-- Supplied information follows --

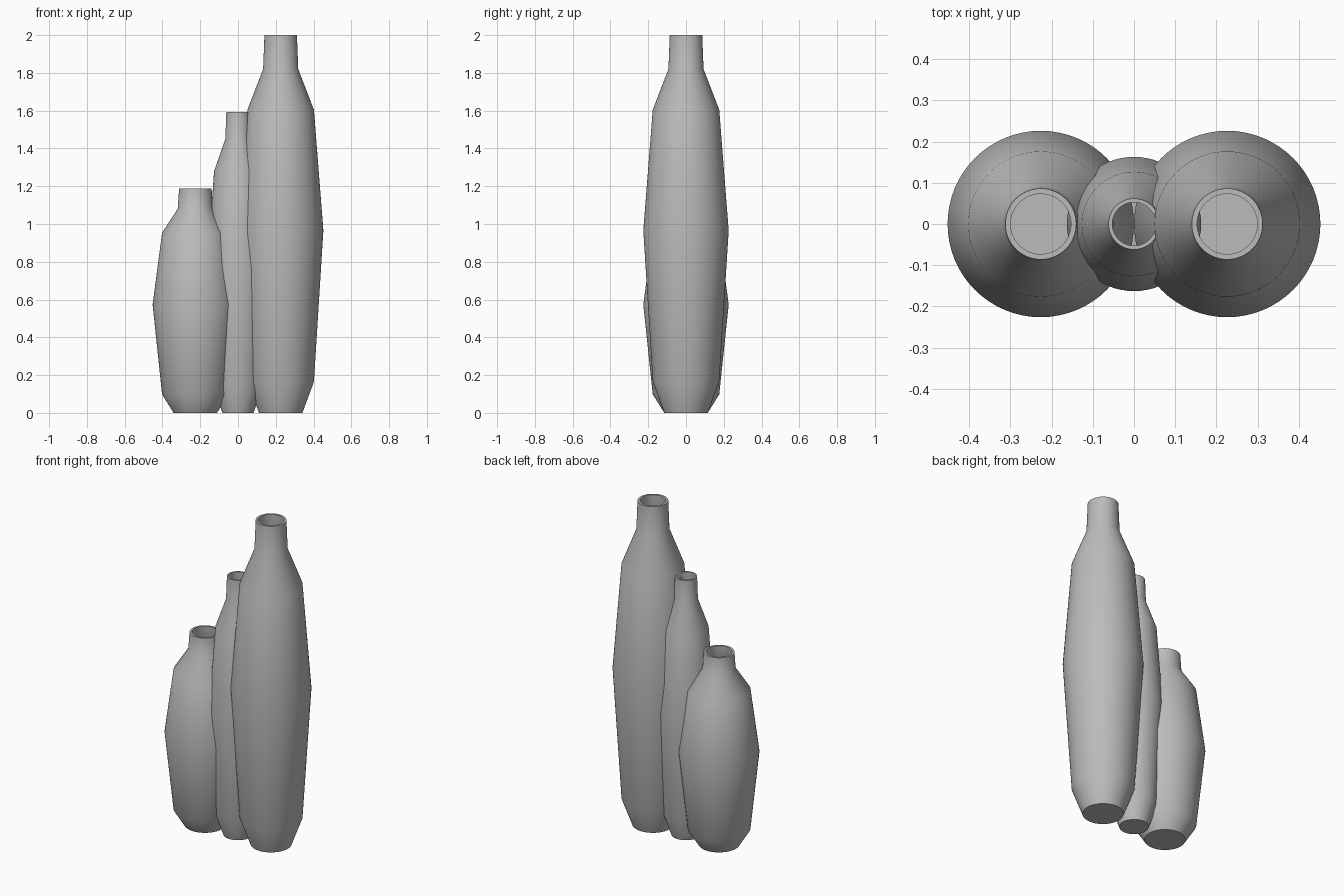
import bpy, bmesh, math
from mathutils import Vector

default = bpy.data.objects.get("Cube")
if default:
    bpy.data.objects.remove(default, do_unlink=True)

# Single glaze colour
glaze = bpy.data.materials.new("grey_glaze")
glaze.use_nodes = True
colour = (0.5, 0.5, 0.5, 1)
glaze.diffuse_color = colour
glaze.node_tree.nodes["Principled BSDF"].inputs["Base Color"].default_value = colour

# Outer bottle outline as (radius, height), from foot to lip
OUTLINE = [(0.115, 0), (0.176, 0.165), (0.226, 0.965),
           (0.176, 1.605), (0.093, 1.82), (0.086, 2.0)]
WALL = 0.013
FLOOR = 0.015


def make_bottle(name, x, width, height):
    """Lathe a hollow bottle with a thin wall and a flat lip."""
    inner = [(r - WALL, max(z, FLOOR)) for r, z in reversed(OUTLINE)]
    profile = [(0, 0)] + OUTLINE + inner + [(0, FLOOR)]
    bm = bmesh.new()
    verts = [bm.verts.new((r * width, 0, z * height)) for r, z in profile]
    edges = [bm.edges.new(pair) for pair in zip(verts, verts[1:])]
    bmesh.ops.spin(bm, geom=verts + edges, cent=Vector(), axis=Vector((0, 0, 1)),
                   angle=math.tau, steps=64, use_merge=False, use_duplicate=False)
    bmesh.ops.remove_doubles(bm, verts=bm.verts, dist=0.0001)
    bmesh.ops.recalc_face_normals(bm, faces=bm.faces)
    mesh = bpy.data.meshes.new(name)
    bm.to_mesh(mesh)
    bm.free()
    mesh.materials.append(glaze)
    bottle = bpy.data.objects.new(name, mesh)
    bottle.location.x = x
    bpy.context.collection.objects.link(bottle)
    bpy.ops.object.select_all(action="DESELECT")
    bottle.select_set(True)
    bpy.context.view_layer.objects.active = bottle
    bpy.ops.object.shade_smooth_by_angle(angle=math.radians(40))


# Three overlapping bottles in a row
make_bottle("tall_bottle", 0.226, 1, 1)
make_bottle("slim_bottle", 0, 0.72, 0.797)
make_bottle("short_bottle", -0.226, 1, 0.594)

-- Supplied information concluded --

**Instructions for the task**
Search the material for the word "glaze". Each line where it is found must be copied.

**Expected answer**
# Single glaze colour
glaze = bpy.data.materials.new("grey_glaze")
glaze.use_nodes = True
glaze.diffuse_color = colour
glaze.node_tree.nodes["Principled BSDF"].inputs["Base Color"].default_value = colour
    mesh.materials.append(glaze)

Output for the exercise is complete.